§ What is expected:
Only the stretch of the listing below that runs from the line with "bm.faces.new((low[j], low[k], high[k], high[j]))" through the line with "return finish(name, bm, pair, sharp=30)" is to be printed, exactly and with both ends.

━━━━━━━━━━

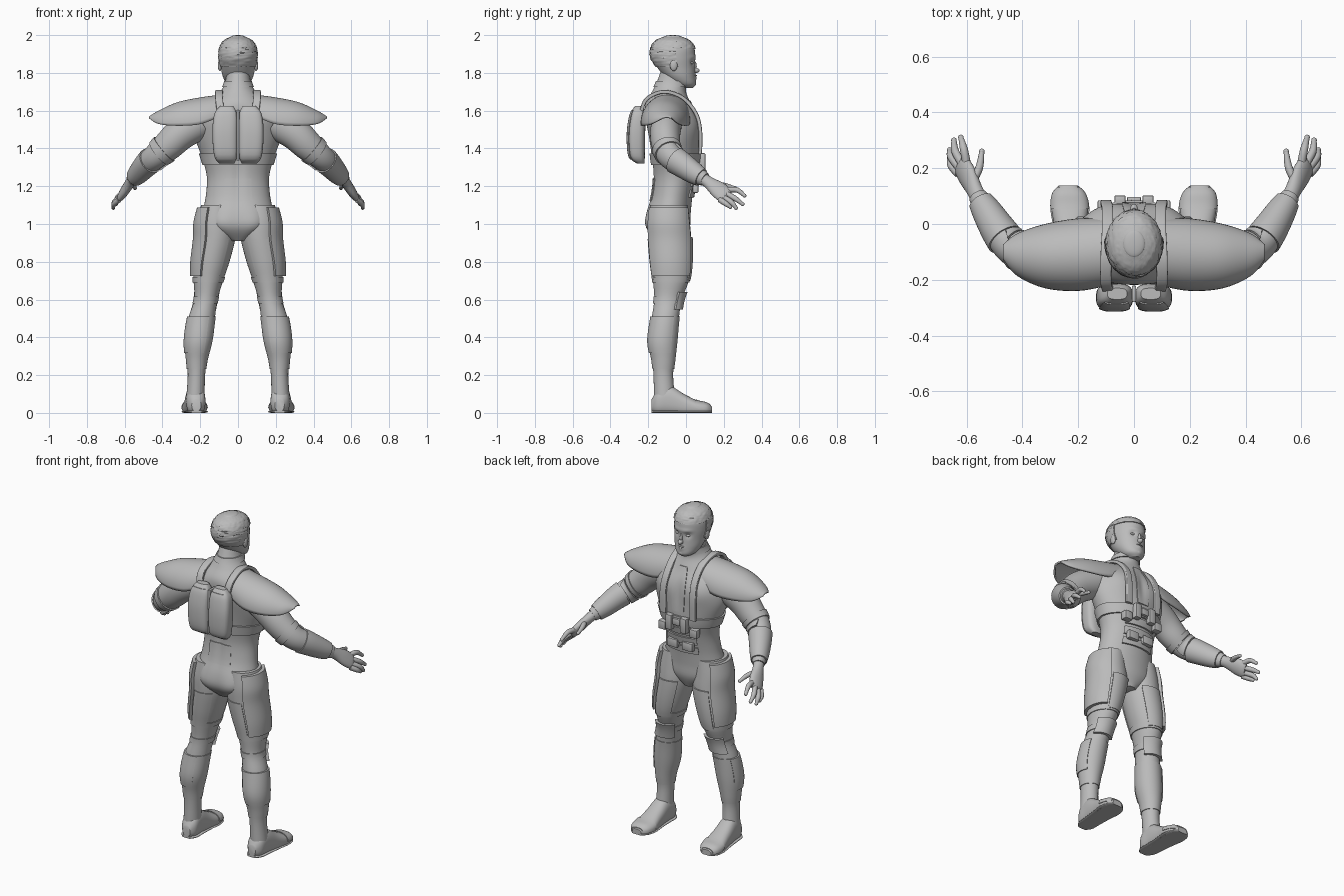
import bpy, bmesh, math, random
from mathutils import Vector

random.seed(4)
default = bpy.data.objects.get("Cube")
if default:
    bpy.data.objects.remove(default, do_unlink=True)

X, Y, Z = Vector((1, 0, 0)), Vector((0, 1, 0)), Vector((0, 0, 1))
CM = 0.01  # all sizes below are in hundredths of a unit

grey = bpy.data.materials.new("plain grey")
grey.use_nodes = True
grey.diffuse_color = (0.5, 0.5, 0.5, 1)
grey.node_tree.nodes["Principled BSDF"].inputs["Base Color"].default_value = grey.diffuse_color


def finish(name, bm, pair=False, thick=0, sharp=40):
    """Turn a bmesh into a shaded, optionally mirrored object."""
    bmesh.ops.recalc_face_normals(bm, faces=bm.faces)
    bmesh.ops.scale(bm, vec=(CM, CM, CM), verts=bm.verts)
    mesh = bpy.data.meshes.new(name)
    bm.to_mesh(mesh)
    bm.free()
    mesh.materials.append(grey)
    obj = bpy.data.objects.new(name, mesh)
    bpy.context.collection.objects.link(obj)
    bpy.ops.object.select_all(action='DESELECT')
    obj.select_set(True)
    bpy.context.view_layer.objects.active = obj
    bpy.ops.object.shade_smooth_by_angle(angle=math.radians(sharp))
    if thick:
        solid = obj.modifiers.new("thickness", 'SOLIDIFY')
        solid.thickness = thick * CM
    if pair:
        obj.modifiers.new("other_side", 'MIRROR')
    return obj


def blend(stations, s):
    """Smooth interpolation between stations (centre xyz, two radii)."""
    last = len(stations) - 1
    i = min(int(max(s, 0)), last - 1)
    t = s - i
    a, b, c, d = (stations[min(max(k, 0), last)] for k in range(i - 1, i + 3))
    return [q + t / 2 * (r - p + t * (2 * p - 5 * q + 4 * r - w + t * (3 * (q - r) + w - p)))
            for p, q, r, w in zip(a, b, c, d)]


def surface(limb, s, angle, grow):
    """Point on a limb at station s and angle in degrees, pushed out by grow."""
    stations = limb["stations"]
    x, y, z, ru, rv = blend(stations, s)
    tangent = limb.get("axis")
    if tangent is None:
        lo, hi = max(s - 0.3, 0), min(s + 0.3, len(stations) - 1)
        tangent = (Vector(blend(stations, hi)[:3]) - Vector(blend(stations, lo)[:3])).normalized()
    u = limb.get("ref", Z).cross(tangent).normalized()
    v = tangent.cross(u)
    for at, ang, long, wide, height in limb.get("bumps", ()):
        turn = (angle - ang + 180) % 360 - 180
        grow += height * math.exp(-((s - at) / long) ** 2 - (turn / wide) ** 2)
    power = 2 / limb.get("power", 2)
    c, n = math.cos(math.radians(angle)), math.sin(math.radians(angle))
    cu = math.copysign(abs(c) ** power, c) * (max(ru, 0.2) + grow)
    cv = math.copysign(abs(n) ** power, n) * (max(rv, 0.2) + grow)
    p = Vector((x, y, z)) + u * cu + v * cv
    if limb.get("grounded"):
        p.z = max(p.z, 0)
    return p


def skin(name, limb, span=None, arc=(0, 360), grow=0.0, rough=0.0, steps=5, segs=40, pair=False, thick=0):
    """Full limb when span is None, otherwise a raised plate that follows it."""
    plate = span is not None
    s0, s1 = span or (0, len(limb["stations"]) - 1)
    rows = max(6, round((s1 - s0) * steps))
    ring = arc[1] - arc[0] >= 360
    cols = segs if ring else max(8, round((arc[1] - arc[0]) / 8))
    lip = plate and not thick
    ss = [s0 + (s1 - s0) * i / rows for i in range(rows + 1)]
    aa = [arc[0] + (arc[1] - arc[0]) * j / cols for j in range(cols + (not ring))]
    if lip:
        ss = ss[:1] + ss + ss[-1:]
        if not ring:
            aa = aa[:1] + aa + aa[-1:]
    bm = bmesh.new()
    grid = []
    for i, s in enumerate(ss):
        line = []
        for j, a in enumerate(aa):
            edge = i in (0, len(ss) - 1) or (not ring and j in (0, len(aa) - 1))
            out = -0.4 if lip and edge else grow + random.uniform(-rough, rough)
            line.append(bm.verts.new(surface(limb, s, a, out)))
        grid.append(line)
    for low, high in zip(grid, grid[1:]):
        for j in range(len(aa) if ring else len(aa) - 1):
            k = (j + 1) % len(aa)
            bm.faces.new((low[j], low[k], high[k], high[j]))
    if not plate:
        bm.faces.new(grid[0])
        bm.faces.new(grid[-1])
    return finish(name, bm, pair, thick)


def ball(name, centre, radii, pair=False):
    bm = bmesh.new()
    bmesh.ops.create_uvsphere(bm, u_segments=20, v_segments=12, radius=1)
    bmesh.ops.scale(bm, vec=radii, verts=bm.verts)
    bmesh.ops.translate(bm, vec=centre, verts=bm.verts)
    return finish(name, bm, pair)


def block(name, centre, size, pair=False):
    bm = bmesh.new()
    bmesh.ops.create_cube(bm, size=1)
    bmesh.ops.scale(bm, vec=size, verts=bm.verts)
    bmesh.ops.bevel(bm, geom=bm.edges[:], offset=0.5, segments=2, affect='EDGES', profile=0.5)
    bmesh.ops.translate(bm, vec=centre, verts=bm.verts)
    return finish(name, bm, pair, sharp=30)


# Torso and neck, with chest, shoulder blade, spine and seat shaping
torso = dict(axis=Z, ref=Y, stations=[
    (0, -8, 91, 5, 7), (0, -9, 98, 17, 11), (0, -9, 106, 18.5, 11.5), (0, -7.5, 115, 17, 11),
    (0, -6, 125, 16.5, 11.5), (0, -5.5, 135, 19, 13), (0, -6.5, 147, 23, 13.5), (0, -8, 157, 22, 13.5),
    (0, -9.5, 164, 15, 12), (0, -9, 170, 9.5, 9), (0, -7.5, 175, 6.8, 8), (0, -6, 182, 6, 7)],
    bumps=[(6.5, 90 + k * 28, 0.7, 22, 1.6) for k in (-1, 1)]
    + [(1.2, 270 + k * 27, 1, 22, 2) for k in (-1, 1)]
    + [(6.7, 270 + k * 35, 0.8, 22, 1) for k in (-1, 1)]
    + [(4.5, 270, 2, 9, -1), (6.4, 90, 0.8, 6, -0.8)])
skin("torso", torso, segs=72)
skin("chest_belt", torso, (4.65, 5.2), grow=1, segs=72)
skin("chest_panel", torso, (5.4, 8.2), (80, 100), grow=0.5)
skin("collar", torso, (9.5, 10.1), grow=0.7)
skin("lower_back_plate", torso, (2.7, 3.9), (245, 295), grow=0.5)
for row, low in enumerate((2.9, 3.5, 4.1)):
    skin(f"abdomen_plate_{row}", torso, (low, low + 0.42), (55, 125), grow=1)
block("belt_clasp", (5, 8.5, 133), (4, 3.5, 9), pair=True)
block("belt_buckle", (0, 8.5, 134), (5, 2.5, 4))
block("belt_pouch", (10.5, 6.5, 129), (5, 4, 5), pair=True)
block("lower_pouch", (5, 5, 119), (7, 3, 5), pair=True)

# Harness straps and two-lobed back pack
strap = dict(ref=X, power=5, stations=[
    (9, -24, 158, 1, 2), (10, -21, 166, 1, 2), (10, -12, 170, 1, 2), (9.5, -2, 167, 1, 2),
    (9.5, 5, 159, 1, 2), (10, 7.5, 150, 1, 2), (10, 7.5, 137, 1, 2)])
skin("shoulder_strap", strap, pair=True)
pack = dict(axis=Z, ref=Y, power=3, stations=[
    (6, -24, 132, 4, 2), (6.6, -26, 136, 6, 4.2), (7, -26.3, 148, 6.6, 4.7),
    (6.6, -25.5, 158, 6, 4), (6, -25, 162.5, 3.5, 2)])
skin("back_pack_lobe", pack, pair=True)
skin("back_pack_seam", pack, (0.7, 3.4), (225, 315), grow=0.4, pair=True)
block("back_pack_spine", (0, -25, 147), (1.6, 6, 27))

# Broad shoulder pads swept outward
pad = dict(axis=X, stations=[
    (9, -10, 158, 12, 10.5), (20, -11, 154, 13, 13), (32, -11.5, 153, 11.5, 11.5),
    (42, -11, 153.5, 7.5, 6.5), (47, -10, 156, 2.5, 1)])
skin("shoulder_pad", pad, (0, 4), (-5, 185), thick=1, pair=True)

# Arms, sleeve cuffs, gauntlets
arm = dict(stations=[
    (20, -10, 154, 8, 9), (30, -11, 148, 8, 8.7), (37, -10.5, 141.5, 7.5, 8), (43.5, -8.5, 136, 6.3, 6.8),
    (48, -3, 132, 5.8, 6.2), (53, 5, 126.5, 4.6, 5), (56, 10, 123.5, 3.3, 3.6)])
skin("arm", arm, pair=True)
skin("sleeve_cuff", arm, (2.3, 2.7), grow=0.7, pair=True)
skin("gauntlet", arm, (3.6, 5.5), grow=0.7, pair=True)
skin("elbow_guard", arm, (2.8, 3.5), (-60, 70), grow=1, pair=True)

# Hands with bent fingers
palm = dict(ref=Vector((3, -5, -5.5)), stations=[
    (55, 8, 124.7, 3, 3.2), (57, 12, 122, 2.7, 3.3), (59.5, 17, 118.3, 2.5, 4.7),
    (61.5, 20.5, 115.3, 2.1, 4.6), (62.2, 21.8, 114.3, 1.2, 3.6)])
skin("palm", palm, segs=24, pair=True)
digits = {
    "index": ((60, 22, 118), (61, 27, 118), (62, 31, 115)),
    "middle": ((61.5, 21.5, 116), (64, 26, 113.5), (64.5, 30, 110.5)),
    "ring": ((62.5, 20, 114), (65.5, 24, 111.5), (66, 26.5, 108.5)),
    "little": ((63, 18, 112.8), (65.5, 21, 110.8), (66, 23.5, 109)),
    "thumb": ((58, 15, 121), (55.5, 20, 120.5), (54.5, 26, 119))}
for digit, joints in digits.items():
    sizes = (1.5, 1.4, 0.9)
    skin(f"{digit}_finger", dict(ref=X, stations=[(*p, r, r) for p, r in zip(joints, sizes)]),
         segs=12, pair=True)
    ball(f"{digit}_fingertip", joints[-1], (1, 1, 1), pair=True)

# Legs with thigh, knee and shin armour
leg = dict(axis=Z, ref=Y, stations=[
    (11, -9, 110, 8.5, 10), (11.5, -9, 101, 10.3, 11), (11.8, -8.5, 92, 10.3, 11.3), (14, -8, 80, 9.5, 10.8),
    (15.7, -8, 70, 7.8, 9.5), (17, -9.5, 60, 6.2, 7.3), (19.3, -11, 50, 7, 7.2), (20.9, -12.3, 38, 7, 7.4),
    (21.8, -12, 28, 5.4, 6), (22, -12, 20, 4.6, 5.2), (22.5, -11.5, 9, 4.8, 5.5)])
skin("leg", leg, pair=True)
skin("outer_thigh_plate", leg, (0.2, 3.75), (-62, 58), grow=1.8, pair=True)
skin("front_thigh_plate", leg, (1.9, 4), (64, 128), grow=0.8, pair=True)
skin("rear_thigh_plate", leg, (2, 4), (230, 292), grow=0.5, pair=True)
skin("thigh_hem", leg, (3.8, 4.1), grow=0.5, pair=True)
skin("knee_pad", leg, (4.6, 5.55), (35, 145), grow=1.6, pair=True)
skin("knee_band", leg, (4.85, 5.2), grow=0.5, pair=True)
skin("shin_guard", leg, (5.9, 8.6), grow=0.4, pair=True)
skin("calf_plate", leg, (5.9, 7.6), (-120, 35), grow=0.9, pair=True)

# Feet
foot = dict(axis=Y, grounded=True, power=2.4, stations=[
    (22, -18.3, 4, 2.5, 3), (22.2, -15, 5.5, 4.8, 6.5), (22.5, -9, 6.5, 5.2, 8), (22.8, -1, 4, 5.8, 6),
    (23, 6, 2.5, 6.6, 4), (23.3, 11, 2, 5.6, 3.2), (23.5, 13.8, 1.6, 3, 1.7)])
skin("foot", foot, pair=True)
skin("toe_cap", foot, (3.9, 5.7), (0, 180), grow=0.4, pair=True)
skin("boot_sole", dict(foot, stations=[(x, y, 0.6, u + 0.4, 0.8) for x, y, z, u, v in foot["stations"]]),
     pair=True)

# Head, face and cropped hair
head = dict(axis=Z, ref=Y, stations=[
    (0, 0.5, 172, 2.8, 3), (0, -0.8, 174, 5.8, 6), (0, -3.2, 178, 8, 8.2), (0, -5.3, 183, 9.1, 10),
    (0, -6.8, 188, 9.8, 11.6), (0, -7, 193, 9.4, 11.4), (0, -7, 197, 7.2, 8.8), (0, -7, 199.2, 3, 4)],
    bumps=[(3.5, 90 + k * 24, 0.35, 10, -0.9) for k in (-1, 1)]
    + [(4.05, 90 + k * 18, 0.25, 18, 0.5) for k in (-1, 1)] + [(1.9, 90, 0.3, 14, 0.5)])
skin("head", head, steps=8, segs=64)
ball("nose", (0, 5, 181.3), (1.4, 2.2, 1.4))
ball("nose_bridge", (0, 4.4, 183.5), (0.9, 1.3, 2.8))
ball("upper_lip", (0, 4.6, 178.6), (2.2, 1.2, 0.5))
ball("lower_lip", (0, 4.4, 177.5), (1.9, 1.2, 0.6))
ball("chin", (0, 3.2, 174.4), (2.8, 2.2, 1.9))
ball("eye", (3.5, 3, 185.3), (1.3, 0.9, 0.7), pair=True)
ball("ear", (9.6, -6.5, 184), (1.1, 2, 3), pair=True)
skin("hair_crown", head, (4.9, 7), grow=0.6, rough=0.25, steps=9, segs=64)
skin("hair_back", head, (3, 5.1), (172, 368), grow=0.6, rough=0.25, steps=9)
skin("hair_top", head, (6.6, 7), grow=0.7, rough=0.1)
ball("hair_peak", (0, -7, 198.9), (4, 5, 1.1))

━━━━━━━━━━

§ Exercise response:
            bm.faces.new((low[j], low[k], high[k], high[j]))
    if not plate:
        bm.faces.new(grid[0])
        bm.faces.new(grid[-1])
    return finish(name, bm, pair, thick)


def ball(name, centre, radii, pair=False):
    bm = bmesh.new()
    bmesh.ops.create_uvsphere(bm, u_segments=20, v_segments=12, radius=1)
    bmesh.ops.scale(bm, vec=radii, verts=bm.verts)
    bmesh.ops.translate(bm, vec=centre, verts=bm.verts)
    return finish(name, bm, pair)


def block(name, centre, size, pair=False):
    bm = bmesh.new()
    bmesh.ops.create_cube(bm, size=1)
    bmesh.ops.scale(bm, vec=size, verts=bm.verts)
    bmesh.ops.bevel(bm, geom=bm.edges[:], offset=0.5, segments=2, affect='EDGES', profile=0.5)
    bmesh.ops.translate(bm, vec=centre, verts=bm.verts)
    return finish(name, bm, pair, sharp=30)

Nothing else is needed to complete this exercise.